What I Liked
So many of my reviews of Christian books include a disclaimer for romantic content. In addition to the fact that I don’t think that’s necessary in this case (hooray!!), there were several things that I really appreciated.
First, the basis of Penny and Holt’s relationship was refreshing. I’ve seen a lot of books where the main characters meet and fall in love in the course of the novel, or where they reunite after a break-up (and long absence). In this case, Penny and Holt have already gone out together a few times, before the book begins. So, it’s already been established that the characters are interested in each other, making for a more realistic romance. As a reader, I got to watch the two fall in love, but in a way that wasn’t rushed, nor burdened with relationship baggage (Plus, it was nice that the dating couple didn’t break up in favor of the girl discovering the new, interesting guy that “gets her.” That’s often what happens to the first love interest, in romances).
I so appreciate that Eason doesn’t imply that a person can fill or complete another person. This is something else that I see all-too-frequently in romance novels, and I was so glad that Eason doesn’t do this! Instead, the characters appreciate that God brought them together and are prepared to see what He has next, for them.
The suspense plot line was intriguing, with some unexpected plot developments. This book kept me on my toes, which is something I enjoy in this genre.
I really enjoyed Penny’s characterization. She is undoubtedly a strong woman, who is willing to risk her life to protect those she loves most. At the same time, she’s not too proud to accept help and protection from others. I considered her to be a very likeable character.
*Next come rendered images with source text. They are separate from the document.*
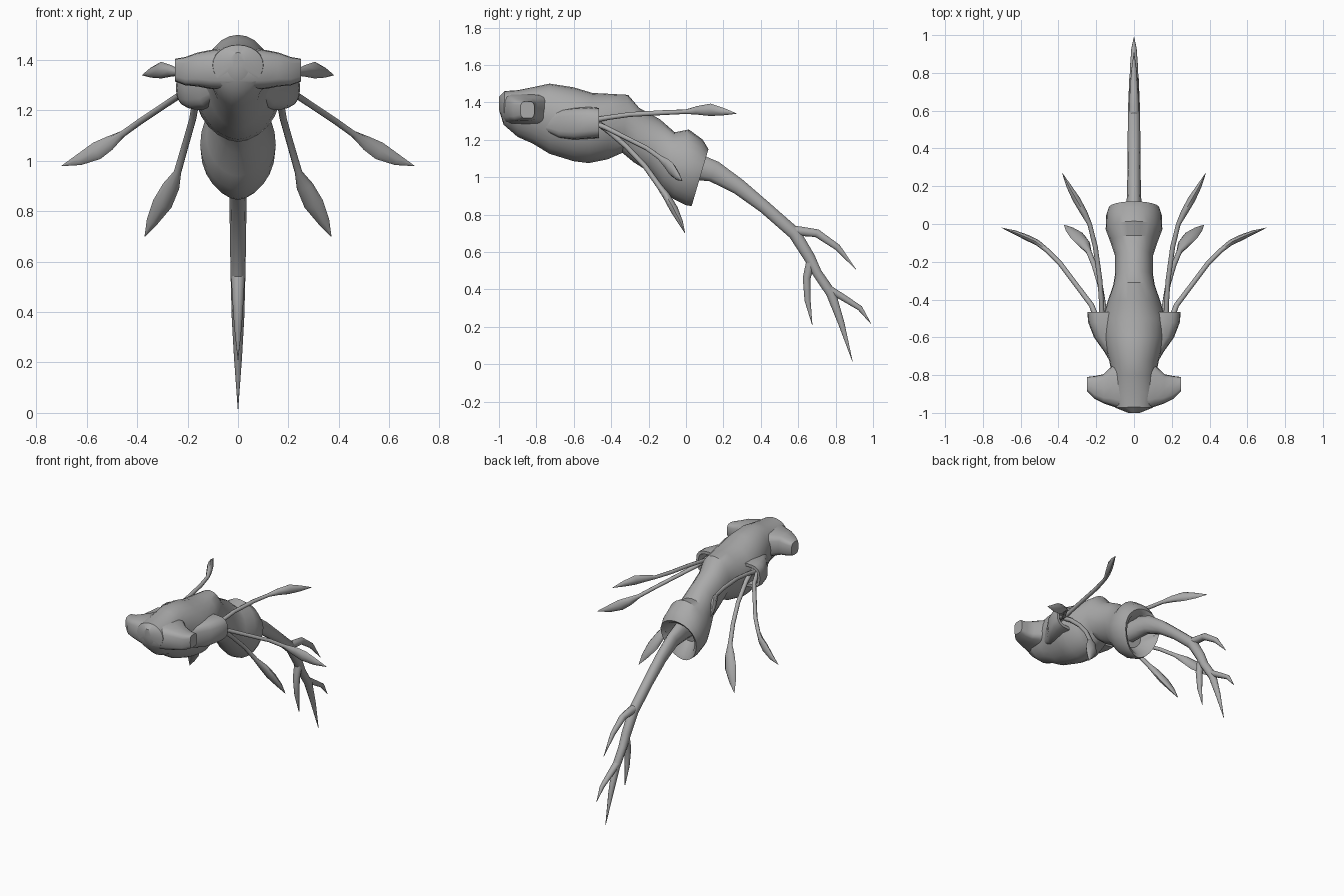
import bpy, bmesh, math
from mathutils import Vector

mat = bpy.data.materials.new("grey hide")
mat.diffuse_color = (0.4, 0.4, 0.4, 1)


def loft(name, rings, mirror=False, sharp=40):
    """Skin a list of equal-length rings and cap both ends."""
    bm = bmesh.new()
    vs = [[bm.verts.new(p) for p in r] for r in rings]
    n = len(rings[0])
    for a, b in zip(vs, vs[1:]):
        for i in range(n):
            j = (i + 1) % n
            bm.faces.new((a[i], a[j], b[j], b[i]))
    bm.faces.new(vs[0])
    bm.faces.new(vs[-1])
    bmesh.ops.recalc_face_normals(bm, faces=bm.faces)
    me = bpy.data.meshes.new(name)
    bm.to_mesh(me)
    bm.free()
    me.materials.append(mat)
    ob = bpy.data.objects.new(name, me)
    bpy.context.collection.objects.link(ob)
    if mirror:
        ob.modifiers.new("mirror", 'MIRROR').use_axis[0] = True
    bpy.ops.object.select_all(action='DESELECT')
    ob.select_set(True)
    bpy.context.view_layer.objects.active = ob
    bpy.ops.object.shade_smooth_by_angle(angle=math.radians(sharp))
    return ob


def spow(v, e):
    return math.copysign(abs(v) ** e, v)


def tube(name, pts, hint, mirror=False, n=8):
    """Tube along (x, y, z, radius towards hint, radius across)."""
    ps = [Vector(p[:3]) for p in pts]
    rings = []
    for i, p in enumerate(pts):
        t = (ps[min(i + 1, len(ps) - 1)] - ps[max(i - 1, 0)]).normalized()
        h = Vector(hint)
        u = (h - t * h.dot(t)).normalized()
        v = t.cross(u)
        rings.append([ps[i] + u * p[3] * math.cos(k * math.tau / n)
                      + v * p[4] * math.sin(k * math.tau / n) for k in range(n)])
    return loft(name, rings, mirror, 60)


# Body: top y, top z, bottom y, bottom z, half width, height of widest line
stations = [
    (-1.0, 1.43, -1.0, 1.36, .03, .5), (-.97, 1.46, -.975, 1.28, .10, .55),
    (-.90, 1.465, -.90, 1.215, .12, .6), (-.80, 1.485, -.82, 1.18, .115, .6),
    (-.73, 1.50, -.73, 1.125, .13, .55), (-.60, 1.48, -.60, 1.085, .165, .5),
    (-.50, 1.45, -.52, 1.075, .17, .5), (-.40, 1.445, -.42, 1.095, .14, .5),
    (-.31, 1.44, -.34, 1.13, .11, .5), (-.25, 1.37, -.28, 1.08, .10, .5),
    (-.14, 1.31, -.20, 1.03, .10, .5), (-.06, 1.24, -.13, .94, .125, .5),
    (.015, 1.255, -.07, .885, .15, .48), (.09, 1.20, .0, .85, .147, .52),
    (.12, 1.15, .03, .845, .135, .6),
    # inside of the rear cup
    (.10, 1.13, .02, .875, .11, .6), (-.02, 1.10, -.04, .95, .08, .5)]


def body_ring(yt, zt, yb, zb, w, f, n=24):
    zm = zb + (zt - zb) * f
    ring = []
    for k in range(n):
        a = k * math.tau / n
        c, s = math.cos(a), math.sin(a)
        z = zm + (zt - zm if s > 0 else zm - zb) * spow(s, .95 if s > 0 else 1.1)
        g = (z - zb) / (zt - zb)
        ring.append((w * spow(c, 1.0 if s > 0 else 1.1), yb + (yt - yb) * g, z))
    return ring


loft("body", [body_ring(*s) for s in stations])

# Hammer-shaped head bar: x, front y, back y, bottom z, top z
bar = [(.25, -.885, -.81, 1.315, 1.405), (.21, -.925, -.805, 1.30, 1.412),
       (.16, -.95, -.795, 1.295, 1.43), (.11, -.967, -.745, 1.285, 1.44),
       (.04, -.992, -.72, 1.28, 1.45)]
bar += [(-b[0],) + b[1:] for b in reversed(bar)]
loft("head_bar", [[(x, (f + b) / 2 + (b - f) / 2 * spow(math.cos(a), .5),
                    (lo + hi) / 2 + (hi - lo) / 2 * spow(math.sin(a), .6))
                   for a in [k * math.tau / 16 for k in range(16)]]
                  for x, f, b, lo, hi in bar])

# Shoulder pods with a hollow back: y, inner x, outer x, bottom z, top z
pod = [(-.76, .06, .11, 1.25, 1.33), (-.68, .06, .155, 1.21, 1.36),
       (-.60, .06, .212, 1.20, 1.37), (-.52, .06, .243, 1.205, 1.375),
       (-.465, .06, .247, 1.21, 1.37), (-.465, .08, .23, 1.23, 1.35),
       (-.53, .10, .21, 1.25, 1.34)]
loft("shoulder_pod", [[((i + o) / 2 + (o - i) / 2 * spow(math.cos(a), .7), y,
                        (lo + hi) / 2 + (hi - lo) / 2 * spow(math.sin(a), .7))
                       for a in [k * math.tau / 16 for k in range(16)]]
                      for y, i, o, lo, hi in pod], True)

# Leaf-tipped feelers, three on each side
tube("upper_feeler", [
    (.17, -.52, 1.30, .015, .015), (.172, -.42, 1.318, .013, .013),
    (.18, -.30, 1.335, .013, .013), (.205, -.12, 1.345, .013, .013),
    (.235, .0, 1.35, .012, .012), (.265, .06, 1.357, .023, .018),
    (.305, .13, 1.36, .033, .02), (.345, .20, 1.35, .02, .013),
    (.38, .27, 1.34, .001, .001)], (0, 0, 1), True)
tube("side_feeler", [
    (.19, -.52, 1.30, .016, .016), (.225, -.43, 1.265, .014, .014),
    (.30, -.33, 1.215, .013, .013), (.39, -.21, 1.155, .013, .013),
    (.46, -.14, 1.105, .014, .013), (.51, -.10, 1.07, .029, .015),
    (.56, -.075, 1.04, .036, .016), (.63, -.045, 1.005, .023, .011),
    (.70, -.02, .98, .001, .001)], (0, 0, 1), True)
tube("lower_feeler", [
    (.155, -.52, 1.32, .016, .016), (.163, -.43, 1.26, .015, .015),
    (.18, -.32, 1.165, .014, .014), (.21, -.22, 1.06, .014, .014),
    (.24, -.145, .955, .015, .015), (.265, -.105, .90, .034, .02),
    (.30, -.065, .83, .04, .022), (.34, -.03, .76, .024, .014),
    (.37, -.005, .70, .001, .001)], (1, 0, 0), True)

# Tail stem and its branches, all in the middle plane: y, z, x radius, depth
tails = {
    "tail": [(-.08, 1.06, .06, .07), (.06, 1.055, .045, .075), (.15, 1.03, .037, .06),
             (.28, .95, .035, .045), (.42, .84, .034, .036), (.58, .70, .032, .036),
             (.66, .57, .03, .032), (.70, .49, .028, .027), (.775, .38, .025, .028),
             (.83, .22, .016, .018), (.89, .015, .001, .001)],
    "upper_branch": [(.55, .715, .03, .03), (.62, .71, .026, .026), (.70, .70, .022, .023),
                     (.81, .625, .015, .018), (.91, .505, .001, .001)],
    "inner_branch": [(.67, .56, .028, .026), (.645, .46, .023, .022),
                     (.65, .34, .015, .017), (.675, .21, .001, .001)],
    "outer_branch": [(.76, .405, .024, .022), (.85, .35, .02, .018),
                     (.93, .30, .014, .015), (.99, .215, .001, .001)]}
for name, pts in tails.items():
    tube(name, [(0,) + p for p in pts], (1, 0, 0), n=10)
The friendship between Penny, Julianna and Grace was beautiful. I appreciate that Eason portrays the importance of friendship, in addition to writing a romantic story. These girls have known each other for a long time and continue to take care of one another.
As mentioned above, I am so happy not to have a disclaimer about the romance. There are a few kissing scenes, but I would describe these as tasteful and sweet.
There is some violence, including attack and self-defense. There’s also some really intense subject matter, since the book is about a woman-hating serial killer.
There are a couple short segments from the perspective of the serial killer, but there’s nothing graphic in these moments.
The below points may seem a bit “nit picky.” I do want to note that it is only because this book was SO GOOD that I have the luxury of observing the following:
Even before I made the decision to focus my reading on Christian titles, one thing I’ve felt convicted about is reading books with content I wouldn’t otherwise read, simply because of their “Christian” label. For instance, Ted Dekker is one of my very favorite authors and writes some REALLY powerful books. However, some of his titles are pretty much “horror,” and I recognized that I wouldn’t have touched them, if they weren’t “Christian.” I’ve decided it’s not a good idea for me to reread those.
With that said, Life Flight is nowhere near comparable with the intensity in some of Dekker’s more intense works. The “check” I have is intrigue for the sake of intrigue, because I didn’t really see a big statement about the light overpowering the darkness. While I don’t really see a lot of specifically “objectionable” content, I would have really liked to see a clearer purpose behind the inclusion of the dark elements. (This is something I very much see in Dekker’s works, especially the less horror-y ones.)
Although I wouldn’t have minded more emphasis on the spiritual content, this is a book I really enjoyed. The serial killer investigation may be intense for certain readers, but I was so gratified to see Eason’s treatment of the romantic relationship.